- "Two Factor Authentication".
Setting up Two Factor Authentication in ProtonMail
- Patterson, Dan (13 November 2015). "Exclusive: Inside the ProtonMail siege: how two small companies fought off one of Europe's largest DDoS attacks". TechRepublic. Retrieved 31 January 2016.
- "Im geheimen Datenbunker von Attinghausen". Schweiz aktuell (video) (in German). SRF. 5 September 2012. Retrieved 20 February 2017.
- Yen, Andy (17 December 2014). "Infrastructure Upgrades". ProtonMail. Retrieved 19 October 2015.

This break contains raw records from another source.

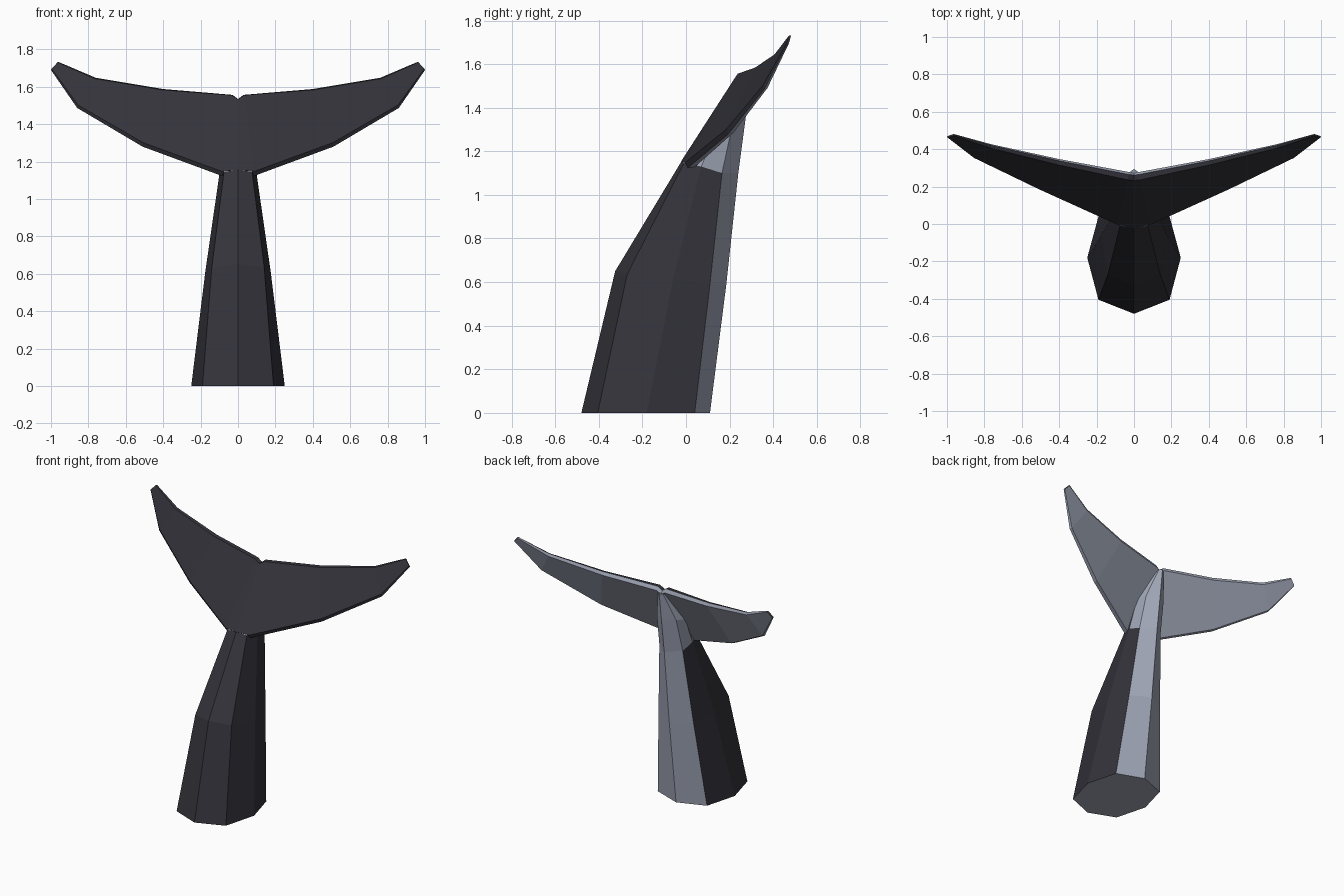
import bpy
from mathutils import Vector

if "Cube" in bpy.data.objects:
    bpy.data.objects.remove(bpy.data.objects["Cube"])


def material(name, rgb):
    m = bpy.data.materials.new(name)
    m.diffuse_color = (*rgb, 1)
    m.use_nodes = True
    m.node_tree.nodes["Principled BSDF"].inputs["Base Color"].default_value = m.diffuse_color
    return m


DARK, GREY = 0, 1
MATS = [material("dark skin", (0.034, 0.033, 0.043)),
        material("grey underside", (0.35, 0.38, 0.47))]


def loft(name, rings, colour, caps):
    """Skin a list of closed rings; colour(row, side) picks the material."""
    n = len(rings[0])
    verts = [v for ring in rings for v in ring]
    faces, cols = [], []
    for r in range(len(rings) - 1):
        for s in range(n):
            t = (s + 1) % n
            faces.append((r * n + s, r * n + t, (r + 1) * n + t, (r + 1) * n + s))
            cols.append(colour(r, s))
    faces.append(tuple(reversed(range(n))))
    faces.append(tuple(range(len(verts) - n, len(verts))))
    cols += caps
    me = bpy.data.meshes.new(name)
    me.from_pydata(verts, [], faces)
    for m in MATS:
        me.materials.append(m)
    for p, c in zip(me.polygons, cols):
        p.material_index = c
    ob = bpy.data.objects.new(name, me)
    bpy.context.collection.objects.link(ob)
    return ob


# Tail stalk: half octagon (x, y, z) from front to back, mirrored into rings
half_rings = [
    [(0, -.48, 0), (.19, -.405, 0), (.25, -.18, 0), (.19, .04, 0), (0, .11, 0)],
    [(0, -.325, .65), (.14, -.27, .635), (.175, -.06, .61), (.135, .11, .59), (0, .185, .59)],
    [(0, -.02, 1.155), (.075, -.01, 1.145), (.10, .07, 1.13), (.09, .165, 1.10), (0, .24, 1.10)],
    [(0, .11, 1.32), (.05, .12, 1.32), (.10, .15, 1.32), (.075, .215, 1.33), (0, .272, 1.34)],
    [(0, .25, 1.515), (.01, .25, 1.515), (.025, .26, 1.52), (.02, .28, 1.52), (0, .295, 1.525)],
]
rings = [h + [(-x, y, z) for x, y, z in h[3:0:-1]] for h in half_rings]
loft("tail_stalk", rings,
     lambda r, s: GREY if r >= 2 or s in (3, 4) else DARK, [GREY, GREY])

# Flukes: leading edge point, trailing edge point, half thickness, edge bevel
half_stations = [
    ((0, -.01, 1.13), (0, .262, 1.535), .024, .015),
    ((.09, .01, 1.125), (.03, .265, 1.557), .024, .015),
    ((.51, .195, 1.28), (.40, .338, 1.588), .018, .015),
    ((.86, .36, 1.487), (.76, .42, 1.648), .012, .012),
    ((1.0, .465, 1.69), (.96, .478, 1.733), .005, .006),
]


def section(station, side):
    low, high = Vector(station[0]), Vector(station[1])
    h, bevel = station[2:]
    along = (high - low).normalized() * bevel
    front = Vector((.1 if low.x else 0, -.87, .48)) * h
    pts = [low, low + along + front, high - along + front,
           high, high - along - front, low + along - front]
    return [(side * p.x, p.y, p.z) for p in pts]


sections = ([section(s, -1) for s in half_stations[:0:-1]]
            + [section(s, 1) for s in half_stations])
loft("flukes", sections, lambda r, s: DARK if s < 3 else GREY, [DARK, DARK])

# Make all faces point outward
import bmesh
for ob in bpy.context.collection.objects:
    bm = bmesh.new()
    bm.from_mesh(ob.data)
    bmesh.ops.recalc_face_normals(bm, faces=bm.faces)
    bm.to_mesh(ob.data)
    bm.free()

- Yen, Andy (17 December 2014). "ProtonMail joins Réseaux IP Européens (RIPE NCC)". ProtonMail. Retrieved 19 October 2015.
- "ProtonMail Pricing". ProtonMail. Retrieved 21 July 2017.